The Honduran authorities are keeping the exact location, where ruins were spotted during an aerial survey in 2012, a secret, but in fact this “lost city” was shunned by locals. NationalGeographic.com has published the first pictures of the archaeological site.
Archaeologists surveyed and mapped extensive plazas, earthworks, mounds, and an earthen pyramid belonging to a culture that thrived a thousand years ago, and then vanished. The team, which returned from the site last Wednesday, also discovered a remarkable cache of stone sculptures that had lain untouched since the city was abandoned. reports the National Geographic Society website.
Last used as a sanctuary from the Spanish invaders, but from which no-one returned, its white buildings were visible from the river until overgrown in the 1940s. The mystery of the supposed Eden-like paradise from which no tales ever survived did the rest and it slipped into obscurity.
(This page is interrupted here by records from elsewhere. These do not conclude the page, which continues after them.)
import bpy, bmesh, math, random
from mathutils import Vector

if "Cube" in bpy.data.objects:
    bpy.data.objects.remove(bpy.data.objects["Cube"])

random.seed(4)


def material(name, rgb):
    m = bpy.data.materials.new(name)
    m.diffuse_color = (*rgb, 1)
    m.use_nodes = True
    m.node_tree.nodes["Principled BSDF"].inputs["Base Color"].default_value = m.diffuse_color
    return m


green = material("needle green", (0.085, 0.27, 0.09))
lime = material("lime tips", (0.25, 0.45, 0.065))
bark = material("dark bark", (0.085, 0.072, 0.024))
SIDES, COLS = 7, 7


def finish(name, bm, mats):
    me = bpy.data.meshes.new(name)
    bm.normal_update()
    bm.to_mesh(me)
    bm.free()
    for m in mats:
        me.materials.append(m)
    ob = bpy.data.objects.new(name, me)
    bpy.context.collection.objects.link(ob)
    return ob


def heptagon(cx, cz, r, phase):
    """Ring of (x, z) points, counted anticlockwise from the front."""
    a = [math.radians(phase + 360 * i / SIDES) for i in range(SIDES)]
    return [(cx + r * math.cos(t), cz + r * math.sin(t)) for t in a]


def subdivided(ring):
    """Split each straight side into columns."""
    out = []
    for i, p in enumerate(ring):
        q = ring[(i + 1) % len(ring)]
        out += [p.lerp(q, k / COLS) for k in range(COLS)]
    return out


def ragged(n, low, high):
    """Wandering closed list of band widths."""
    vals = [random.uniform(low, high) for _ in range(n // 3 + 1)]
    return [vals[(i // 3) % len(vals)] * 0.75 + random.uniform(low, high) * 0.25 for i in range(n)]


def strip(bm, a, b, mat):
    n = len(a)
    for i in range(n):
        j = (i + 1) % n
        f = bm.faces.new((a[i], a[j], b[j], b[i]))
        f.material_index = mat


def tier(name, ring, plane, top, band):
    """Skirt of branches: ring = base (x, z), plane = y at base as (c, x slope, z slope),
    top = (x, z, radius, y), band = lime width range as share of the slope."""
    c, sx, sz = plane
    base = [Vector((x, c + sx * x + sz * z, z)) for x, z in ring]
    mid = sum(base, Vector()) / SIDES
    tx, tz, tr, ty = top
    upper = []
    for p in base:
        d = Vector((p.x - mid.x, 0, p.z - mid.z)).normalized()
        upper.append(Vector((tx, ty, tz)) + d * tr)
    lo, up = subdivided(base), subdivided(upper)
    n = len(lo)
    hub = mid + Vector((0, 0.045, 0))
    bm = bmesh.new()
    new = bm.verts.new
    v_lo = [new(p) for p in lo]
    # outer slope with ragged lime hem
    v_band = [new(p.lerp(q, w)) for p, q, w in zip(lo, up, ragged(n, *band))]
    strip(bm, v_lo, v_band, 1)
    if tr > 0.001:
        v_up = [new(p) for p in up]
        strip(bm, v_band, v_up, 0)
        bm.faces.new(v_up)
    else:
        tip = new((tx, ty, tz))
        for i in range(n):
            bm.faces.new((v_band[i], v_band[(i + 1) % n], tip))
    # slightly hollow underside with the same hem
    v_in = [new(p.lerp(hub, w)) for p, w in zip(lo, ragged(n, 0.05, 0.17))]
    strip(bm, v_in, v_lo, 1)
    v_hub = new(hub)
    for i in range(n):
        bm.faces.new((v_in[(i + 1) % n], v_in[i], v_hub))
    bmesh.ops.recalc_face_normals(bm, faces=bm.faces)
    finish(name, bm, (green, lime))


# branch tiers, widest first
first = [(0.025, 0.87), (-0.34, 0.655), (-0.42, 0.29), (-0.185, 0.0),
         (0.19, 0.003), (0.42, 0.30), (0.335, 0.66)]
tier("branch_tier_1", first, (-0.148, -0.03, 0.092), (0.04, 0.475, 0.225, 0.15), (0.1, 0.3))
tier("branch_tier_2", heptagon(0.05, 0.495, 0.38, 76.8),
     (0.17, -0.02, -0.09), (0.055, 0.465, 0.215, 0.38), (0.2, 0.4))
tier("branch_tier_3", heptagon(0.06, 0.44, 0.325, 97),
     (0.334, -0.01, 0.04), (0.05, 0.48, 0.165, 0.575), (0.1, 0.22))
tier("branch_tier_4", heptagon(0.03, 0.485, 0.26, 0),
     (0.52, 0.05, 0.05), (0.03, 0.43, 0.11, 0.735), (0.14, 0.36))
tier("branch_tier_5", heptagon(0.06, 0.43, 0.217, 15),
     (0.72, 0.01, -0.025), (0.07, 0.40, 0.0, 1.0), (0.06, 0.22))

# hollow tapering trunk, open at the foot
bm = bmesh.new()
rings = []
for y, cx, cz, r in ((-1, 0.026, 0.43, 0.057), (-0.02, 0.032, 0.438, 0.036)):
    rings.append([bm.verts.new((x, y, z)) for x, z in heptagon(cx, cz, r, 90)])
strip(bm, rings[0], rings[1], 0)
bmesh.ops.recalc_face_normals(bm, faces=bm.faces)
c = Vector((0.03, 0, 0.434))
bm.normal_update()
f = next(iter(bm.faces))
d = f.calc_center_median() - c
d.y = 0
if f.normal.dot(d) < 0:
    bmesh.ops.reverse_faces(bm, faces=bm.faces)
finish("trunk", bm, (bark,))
“Ground-truthing” by archaeologists remains to be done but it is thought the remains are consistent with a city that existed between 1000 and 1400 AD, protected by its remoteness from the nearby Aztec and Mayan peoples.
One of the archaeologists on the team just back from the exploratory expedition told National Geographic in an exclusive that the site was pristine, unlooted, and extremely rare. Of particular interest is a cache of ceramics placed as an offering at the base of a pyramid, in what Colorado State University’s Christopher Fisher called a “unique…undisturbed state”.
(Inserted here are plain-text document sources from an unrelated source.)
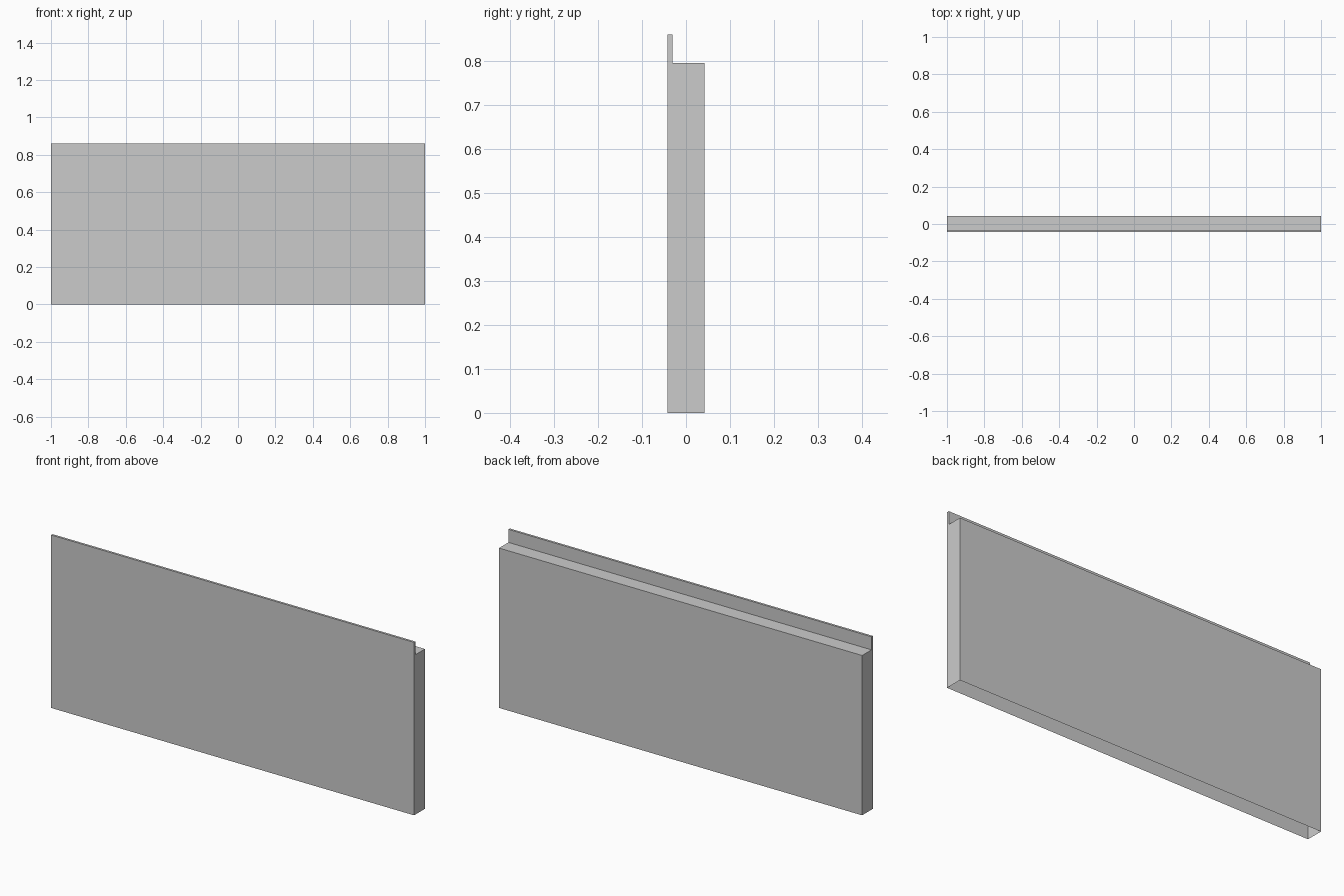
import bpy, bmesh

if "Cube" in bpy.data.objects:
    bpy.data.objects.remove(bpy.data.objects["Cube"])

HALF = 1.0          # half length along x
Y = 0.0425          # half depth
LIP_Y = -0.031      # inner face of the front lip
STEP_Z, TOP_Z = 0.796, 0.861

# L-shaped side profile (y, z), from front bottom round to back bottom
profile = [(-Y, 0), (-Y, TOP_Z), (LIP_Y, TOP_Z),
           (LIP_Y, STEP_Z), (Y, STEP_Z), (Y, 0)]

bm = bmesh.new()
left, right = [[bm.verts.new((x, y, z)) for y, z in profile]
               for x in (-HALF, HALF)]

# End caps
bm.faces.new(left)
bm.faces.new(right[::-1])

# Long walls, ledge and lip; the underside stays open
for i in range(len(profile) - 1):
    bm.faces.new((left[i + 1], left[i], right[i], right[i + 1]))

# Turn the open shell so all faces point outward
front = min(bm.faces, key=lambda f: f.calc_center_median().y)
bmesh.ops.recalc_face_normals(bm, faces=bm.faces[:])
bm.normal_update()
if front.normal.y > 0:
    bmesh.ops.reverse_faces(bm, faces=bm.faces[:])

mesh = bpy.data.meshes.new("panel_with_lip")
bm.to_mesh(mesh)
bm.free()
panel = bpy.data.objects.new("panel_with_lip", mesh)
bpy.context.collection.objects.link(panel)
The last explorer to have claimed entering the city was eccentric Theodore Morde in 1940, bringing thousands of artifacts out of the rain forest, now in America’s Smithsonian collection. He killed himself, taking to the grave the secret of the city’s location, which he feared would be looted. The legend of a giant buried Monkey God statue was told to him by local people. Two years after the discovery, Hollywood director Jacques Tourneur made the memorable Cat People.
The University of Houston was brought in by a couple of filmmakers in 2012 to use Airborne Laser Mapping on a site the pair found promising in their bid to rediscover the site. A lidar scanner was swept across the area, penetrating the thick tropical foliage.
Back in the lab the results stunned the explorers. They revealed a mile-long stretch of the river bank had been shaped by human hand. everything was there; evidence of terracing, mounds, foundations, irrigation, canals and reservoirs. The more they looked, the more they realised this was pre-Colombian.
The National Geographic’s writer and photographer were just part of a team that needed 16 Honduran special forces soldiers to ensure their security and logistic support, including clearing a helicopter landing area. The area is so unspoiled animals come to watch proceedings, and stroll into camp unafraid.
The initial ground investigation leads the team to believe there is more than just the legendary “white city” and its monkey god to discover. They believe that there are more cities to be found over an extensive area that would mean this was a civilisation for which archaeologists do not even have a name yet.
However the Honduran Institute for Anthropology and History warns the rain forest in which these treasures lie is under severe agricultural stress from cattle ranchers keen to cash in on a beef boom, mostly to supply US fast food chains.
Institute director Virgilio Paredes Trapero warns the forest could be gone in eight years if money is not found to save it.